(Pictures paired with source code)
::::::::

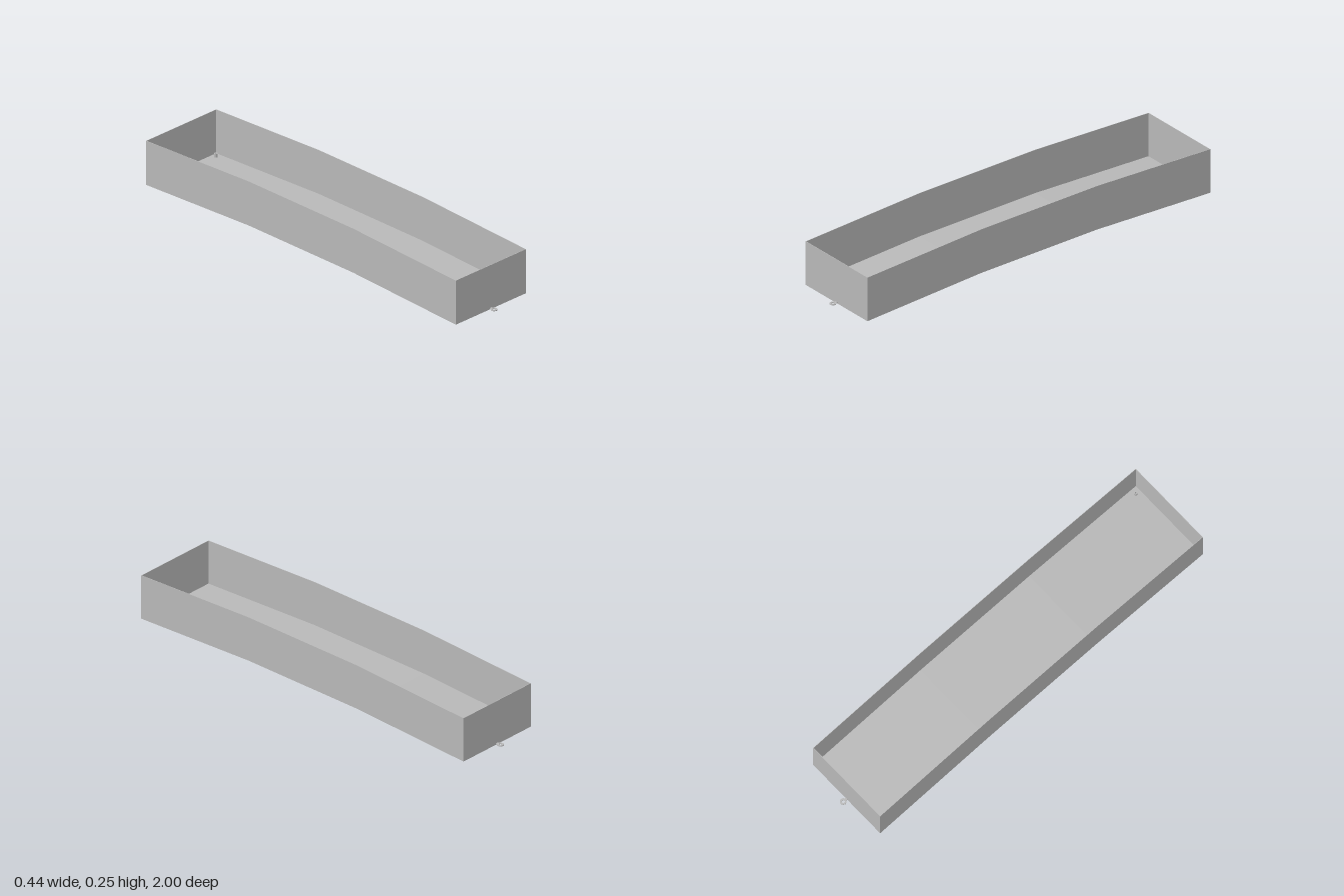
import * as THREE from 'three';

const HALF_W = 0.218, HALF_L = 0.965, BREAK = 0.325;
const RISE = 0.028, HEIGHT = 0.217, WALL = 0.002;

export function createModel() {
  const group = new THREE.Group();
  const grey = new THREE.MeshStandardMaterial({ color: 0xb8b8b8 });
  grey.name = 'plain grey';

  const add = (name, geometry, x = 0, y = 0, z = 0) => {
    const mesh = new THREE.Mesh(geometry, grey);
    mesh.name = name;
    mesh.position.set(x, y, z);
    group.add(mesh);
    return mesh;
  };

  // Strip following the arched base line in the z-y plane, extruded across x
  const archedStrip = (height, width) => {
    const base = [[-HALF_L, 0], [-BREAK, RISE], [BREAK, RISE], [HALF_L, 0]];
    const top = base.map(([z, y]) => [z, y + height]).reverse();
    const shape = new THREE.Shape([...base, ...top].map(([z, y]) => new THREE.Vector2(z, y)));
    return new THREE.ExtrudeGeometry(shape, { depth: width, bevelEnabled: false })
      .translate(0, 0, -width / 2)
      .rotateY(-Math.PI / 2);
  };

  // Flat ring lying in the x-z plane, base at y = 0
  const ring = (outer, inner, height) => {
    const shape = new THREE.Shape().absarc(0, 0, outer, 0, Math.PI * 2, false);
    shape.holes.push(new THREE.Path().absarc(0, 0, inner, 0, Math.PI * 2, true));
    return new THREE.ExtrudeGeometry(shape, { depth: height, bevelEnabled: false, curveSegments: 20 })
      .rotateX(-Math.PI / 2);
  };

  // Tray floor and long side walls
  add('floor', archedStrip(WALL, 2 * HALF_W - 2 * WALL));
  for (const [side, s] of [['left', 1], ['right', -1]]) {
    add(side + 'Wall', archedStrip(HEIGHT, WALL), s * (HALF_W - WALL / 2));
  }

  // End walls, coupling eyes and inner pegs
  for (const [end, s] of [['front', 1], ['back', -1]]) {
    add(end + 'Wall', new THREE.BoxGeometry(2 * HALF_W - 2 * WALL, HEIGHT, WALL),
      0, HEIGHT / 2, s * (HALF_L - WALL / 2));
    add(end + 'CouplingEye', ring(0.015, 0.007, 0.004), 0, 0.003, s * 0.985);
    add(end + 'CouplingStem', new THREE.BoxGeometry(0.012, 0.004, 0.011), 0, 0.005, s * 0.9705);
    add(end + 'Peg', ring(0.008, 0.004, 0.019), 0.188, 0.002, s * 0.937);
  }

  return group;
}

::::::::

● **Instructions to follow**
Copy out the entries verbatim and leave the images out.

● **Result below**
import * as THREE from 'three';

const HALF_W = 0.218, HALF_L = 0.965, BREAK = 0.325;
const RISE = 0.028, HEIGHT = 0.217, WALL = 0.002;

export function createModel() {
  const group = new THREE.Group();
  const grey = new THREE.MeshStandardMaterial({ color: 0xb8b8b8 });
  grey.name = 'plain grey';

  const add = (name, geometry, x = 0, y = 0, z = 0) => {
    const mesh = new THREE.Mesh(geometry, grey);
    mesh.name = name;
    mesh.position.set(x, y, z);
    group.add(mesh);
    return mesh;
  };

  // Strip following the arched base line in the z-y plane, extruded across x
  const archedStrip = (height, width) => {
    const base = [[-HALF_L, 0], [-BREAK, RISE], [BREAK, RISE], [HALF_L, 0]];
    const top = base.map(([z, y]) => [z, y + height]).reverse();
    const shape = new THREE.Shape([...base, ...top].map(([z, y]) => new THREE.Vector2(z, y)));
    return new THREE.ExtrudeGeometry(shape, { depth: width, bevelEnabled: false })
      .translate(0, 0, -width / 2)
      .rotateY(-Math.PI / 2);
  };

  // Flat ring lying in the x-z plane, base at y = 0
  const ring = (outer, inner, height) => {
    const shape = new THREE.Shape().absarc(0, 0, outer, 0, Math.PI * 2, false);
    shape.holes.push(new THREE.Path().absarc(0, 0, inner, 0, Math.PI * 2, true));
    return new THREE.ExtrudeGeometry(shape, { depth: height, bevelEnabled: false, curveSegments: 20 })
      .rotateX(-Math.PI / 2);
  };

  // Tray floor and long side walls
  add('floor', archedStrip(WALL, 2 * HALF_W - 2 * WALL));
  for (const [side, s] of [['left', 1], ['right', -1]]) {
    add(side + 'Wall', archedStrip(HEIGHT, WALL), s * (HALF_W - WALL / 2));
  }

  // End walls, coupling eyes and inner pegs
  for (const [end, s] of [['front', 1], ['back', -1]]) {
    add(end + 'Wall', new THREE.BoxGeometry(2 * HALF_W - 2 * WALL, HEIGHT, WALL),
      0, HEIGHT / 2, s * (HALF_L - WALL / 2));
    add(end + 'CouplingEye', ring(0.015, 0.007, 0.004), 0, 0.003, s * 0.985);
    add(end + 'CouplingStem', new THREE.BoxGeometry(0.012, 0.004, 0.011), 0, 0.005, s * 0.9705);
    add(end + 'Peg', ring(0.008, 0.004, 0.019), 0.188, 0.002, s * 0.937);
  }

  return group;
}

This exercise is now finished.